Management of Traumatic Brain Injury: Special Considerations for Older Adults

Megha D. Mandalaywala, Kelly M. Crawford, Shanti M. Pinto

Research output: Contribution to journalReview articlepeer-review

Abstract

Purpose of Review: This review focuses on the unique challenges facing older adults with traumatic brain injury (TBI) and provides considerations for appropriate medical treatment. Recent Findings: Older adults are the fastest growing population to suffer TBI, typically due to falls. Despite less severe injuries based on the Glasgow Coma Scale, older adults more frequently have abnormal head CT findings, are more likely to be admitted to the hospital, and suffer higher mortality than younger adults. Older adults have higher degree of medical comorbidities that require careful management in the acute hospital and rehabilitation settings. Functional gains are typically slower in older adults compared with younger individuals, but older adults can demonstrate similar gains during rehabilitation. Summary: Older adults represent a growing population that suffers from TBI. It is important for clinicians to take into account the unique challenges this population to ensure greatest functional recovery following injury.

Original languageEnglish (US)
Pages (from-to)314-322
Number of pages9
JournalCurrent Physical Medicine and Rehabilitation Reports
Volume7
Issue number4
DOIs
StatePublished - Dec 1 2019
Externally publishedYes

Keywords

  • Aging
  • Geriatrics
  • Older adults
  • Traumatic brain injury

ASJC Scopus subject areas

  • Medicine (miscellaneous)
  • Orthopedics and Sports Medicine
  • Physical Therapy, Sports Therapy and Rehabilitation
  • Rehabilitation

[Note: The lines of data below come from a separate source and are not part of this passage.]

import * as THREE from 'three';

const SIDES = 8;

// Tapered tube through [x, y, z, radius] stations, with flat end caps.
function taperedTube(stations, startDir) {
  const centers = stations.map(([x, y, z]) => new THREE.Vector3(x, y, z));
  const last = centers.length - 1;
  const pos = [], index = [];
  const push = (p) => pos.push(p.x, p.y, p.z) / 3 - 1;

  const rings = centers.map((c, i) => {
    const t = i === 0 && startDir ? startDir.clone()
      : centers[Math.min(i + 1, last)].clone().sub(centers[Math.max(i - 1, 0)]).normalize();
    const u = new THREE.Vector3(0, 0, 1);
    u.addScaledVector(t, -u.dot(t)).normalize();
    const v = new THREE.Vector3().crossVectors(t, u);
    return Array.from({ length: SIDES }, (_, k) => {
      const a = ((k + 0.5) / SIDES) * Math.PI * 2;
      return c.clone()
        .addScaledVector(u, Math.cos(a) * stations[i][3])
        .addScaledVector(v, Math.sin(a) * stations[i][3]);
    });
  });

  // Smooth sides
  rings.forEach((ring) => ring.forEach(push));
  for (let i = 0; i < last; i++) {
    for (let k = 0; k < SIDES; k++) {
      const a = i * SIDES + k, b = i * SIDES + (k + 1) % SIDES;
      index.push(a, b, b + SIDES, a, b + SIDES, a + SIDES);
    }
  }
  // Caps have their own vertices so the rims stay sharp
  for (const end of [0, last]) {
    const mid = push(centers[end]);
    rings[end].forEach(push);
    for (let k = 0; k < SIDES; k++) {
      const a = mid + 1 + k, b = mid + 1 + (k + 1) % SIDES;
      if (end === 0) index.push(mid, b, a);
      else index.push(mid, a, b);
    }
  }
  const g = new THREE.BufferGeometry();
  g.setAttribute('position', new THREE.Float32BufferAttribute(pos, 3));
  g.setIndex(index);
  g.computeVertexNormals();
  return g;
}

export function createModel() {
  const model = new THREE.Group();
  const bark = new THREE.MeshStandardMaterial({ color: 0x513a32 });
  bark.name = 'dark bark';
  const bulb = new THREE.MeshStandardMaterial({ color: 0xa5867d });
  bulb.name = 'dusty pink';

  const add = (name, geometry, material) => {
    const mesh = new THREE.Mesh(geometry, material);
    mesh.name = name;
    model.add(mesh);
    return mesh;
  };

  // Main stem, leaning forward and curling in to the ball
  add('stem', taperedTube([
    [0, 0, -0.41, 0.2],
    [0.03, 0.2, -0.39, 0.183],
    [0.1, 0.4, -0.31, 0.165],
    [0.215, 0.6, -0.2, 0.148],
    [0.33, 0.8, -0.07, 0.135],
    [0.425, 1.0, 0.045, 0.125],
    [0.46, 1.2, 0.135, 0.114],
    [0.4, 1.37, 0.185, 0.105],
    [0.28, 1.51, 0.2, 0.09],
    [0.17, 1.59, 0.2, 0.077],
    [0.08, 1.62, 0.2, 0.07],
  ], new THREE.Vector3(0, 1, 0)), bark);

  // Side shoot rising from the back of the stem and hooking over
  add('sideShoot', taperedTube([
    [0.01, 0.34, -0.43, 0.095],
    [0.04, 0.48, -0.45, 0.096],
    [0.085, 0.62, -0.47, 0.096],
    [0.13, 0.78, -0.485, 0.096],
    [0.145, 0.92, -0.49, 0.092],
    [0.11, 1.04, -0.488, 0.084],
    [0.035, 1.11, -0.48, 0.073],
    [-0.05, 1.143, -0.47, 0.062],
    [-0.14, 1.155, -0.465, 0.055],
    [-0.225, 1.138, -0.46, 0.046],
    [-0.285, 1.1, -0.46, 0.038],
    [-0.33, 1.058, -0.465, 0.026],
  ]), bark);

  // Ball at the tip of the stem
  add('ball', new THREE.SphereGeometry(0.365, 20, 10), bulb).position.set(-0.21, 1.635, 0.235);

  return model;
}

Fingerprint

Dive into the research topics of 'Management of Traumatic Brain Injury: Special Considerations for Older Adults'. Together they form a unique fingerprint.

Cite this